Last week, Anne (my wife) read me Guy Singh-Watson’s latest ‘News from the farm’, which we receive in our Riverford organic vegetable box:
‘The reservoirs are all but empty. We have kept back just enough to water our five acres of tunnels; the outdoor crops will have to fend for themselves. Without rain, the shallow-rooting, quick-growing and water-demanding crops like lettuce, spinach and rocket will start suffering within a week and be unmarketable in two. Prospects for broccoli and potatoes aren’t much better…’
I said, ‘You’re reading it as if it comes from Amos!’ (Amos being one of those doom and gloom Old Testament prophets).
But some things are growing well in this weather (tomatoes, cucumbers, pumpkins, sweetcorn and basil). And Guy goes into some of the strategies they use to get as good a crop as they can (‘plant as deeply and as firmly as possible… invest in more winter fill reservoirs…). To end, he writes:
‘Despite the impending disaster, everyone seems remarkably calm, relaxed and even happy. Like our World Cup team, there is a feeling that we have done our best and what will be, will be. It could be the sunshine or the move to employee ownership; it could be that we have our best team ever and increasingly are leaving them to make their own decisions. Whatever the reason, we are making the most of our chances, which is all we can do in a year like this. In an act of defiant optimism, we are still sowing and planting salads; there seems to be some hope of a change in the weather towards the end of the month.’
There is hope!
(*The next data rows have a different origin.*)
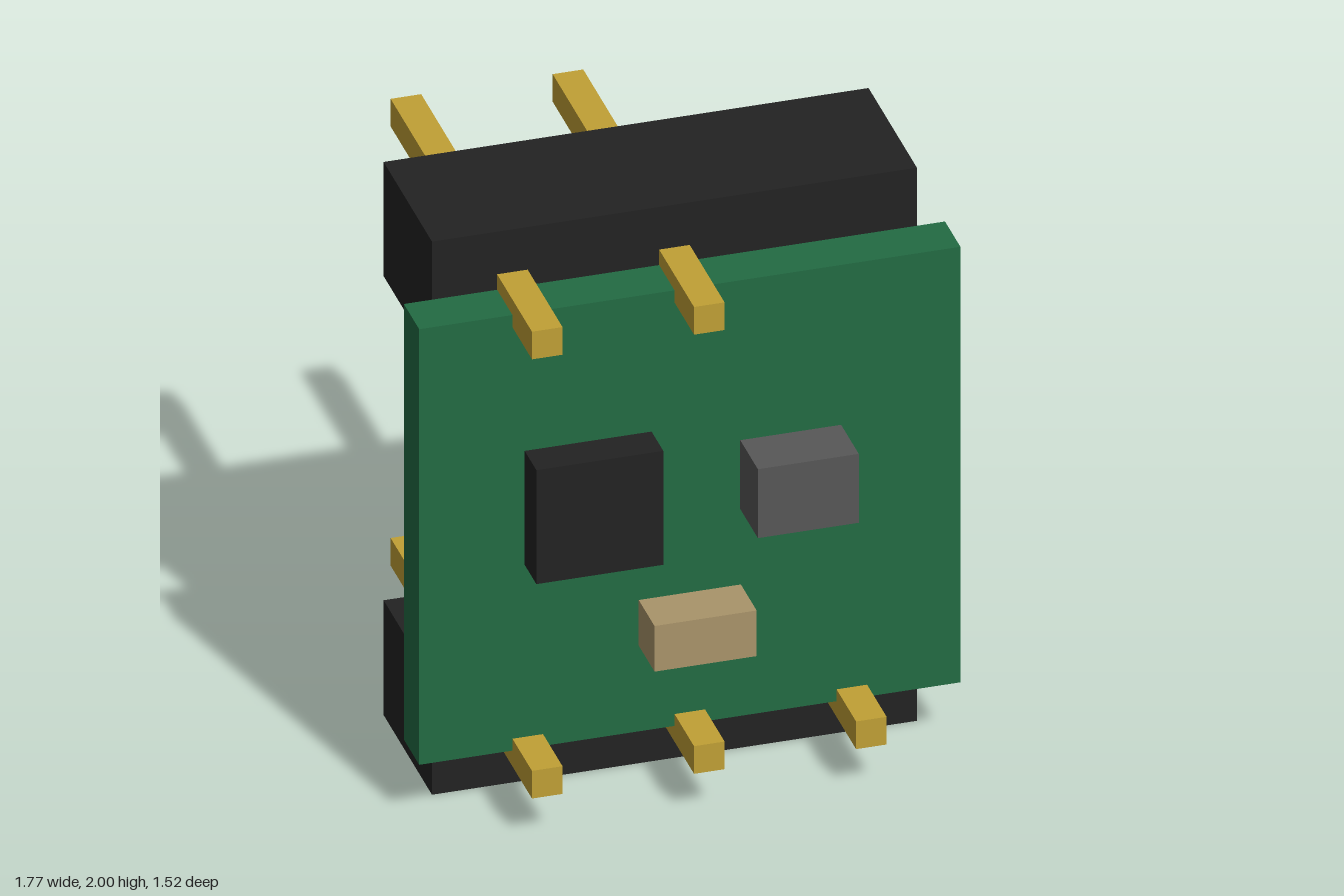
import * as THREE from 'three';

const paint = (name, color) => {
  const m = new THREE.MeshStandardMaterial({ color });
  m.name = name;
  return m;
};

export function createModel() {
  const green = paint('board green', 0x226b43);
  const black = paint('plastic black', 0x222222);
  const gold = paint('pin gold', 0xc0a035);
  const grey = paint('component grey', 0x575757);
  const tan = paint('component tan', 0xa9946a);

  const model = new THREE.Group();
  model.name = 'circuitModule';

  // Box given by its extents along each axis
  const block = (name, material, [x0, x1], [y0, y1], [z0, z1], parent = model) => {
    const mesh = new THREE.Mesh(new THREE.BoxGeometry(x1 - x0, y1 - y0, z1 - z0), material);
    mesh.position.set((x0 + x1) / 2, (y0 + y1) / 2, (z0 + z1) / 2);
    mesh.name = name;
    parent.add(mesh);
  };

  // Circuit board
  const back = 0.385, face = 0.55;
  block('board', green, [-0.885, 0.885], [0.215, 1.79], [back, face]);

  // Components on the front face
  block('chip', black, [-0.54, -0.125], [0.88, 1.292], [face, 0.676]);
  block('regulator', grey, [0.165, 0.495], [0.963, 1.212], [face, 0.74]);
  block('capacitor', tan, [-0.167, 0.167], [0.525, 0.69], [face, 0.72]);

  // Pin headers: a plastic bar with square pins running through it
  const pitch = 0.53, half = 0.05;
  const header = (name, [y0, y1], pinY, columns) => {
    const group = new THREE.Group();
    group.name = name;
    block('headerBar', black, [-0.793, 0.793], [y0, y1], [-0.135, back], group);
    for (const c of columns) {
      block('pin', gold, [c * pitch - half, c * pitch + half],
        [pinY - half, pinY + half], [-0.76, 0.76], group);
    }
    model.add(group);
  };
  header('lowerHeader', [0, 0.415], 0.208, [-1, 0, 1]);
  header('upperHeader', [1.587, 2], 1.796, [-1, 0]);

  return model;
}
And those Old Testament prophets also had bags of that. Amos writes: ‘The days are coming,’ declares the Lord, ‘when the reaper will be overtaken by the ploughman and the planter by the one treading grapes… I will plant Israel in their own land, never again to be uprooted from the land I have given them.’
The people of those days lived so close to the land that it was natural for the whole of life to be viewed in agricultural terms. If the crops didn’t grow, it really was a disaster – people starved! They still do in many parts of the world. But for many of us, that’s a bit more distant. If the allotment has a bad year (that’s if you have one), you can always go to the supermarket! But that’s no good if there’s nothing to put in the tins. During this extreme weather we need to spare a thought for our farmers and realise that what they do is more relevant to us than we often think. And assuming the weather’s due to global warming, could we do something to offset that?
But perhaps there’s an even better prophet than Amos. Near the end of his prophecy, Habakkuk writes: ‘Though the fig-tree does not bud and there are no grapes on the vines, though the olive crop fails and the fields produce no food, though there are no sheep in the sheepfold and no cattle in the stalls, yet I will rejoice in the Lord, I will be joyful in God my Saviour.’
Yes, this is about the whole of life… In this hot weather it’s especially easy to get grumpy. I’ve heard quite a few people moaning about things over the past few weeks. I wonder if it is the weather… Whatever it is, we can learn something from Habakkuk about being joyful – or from Guy: ‘Despite the impending disaster, everyone seems remarkably calm, relaxed and even happy.’ (The article was called ‘Smiling in the face of calamity’.)
Whatever the weather, I wish you a very joyful summer.
With every blessing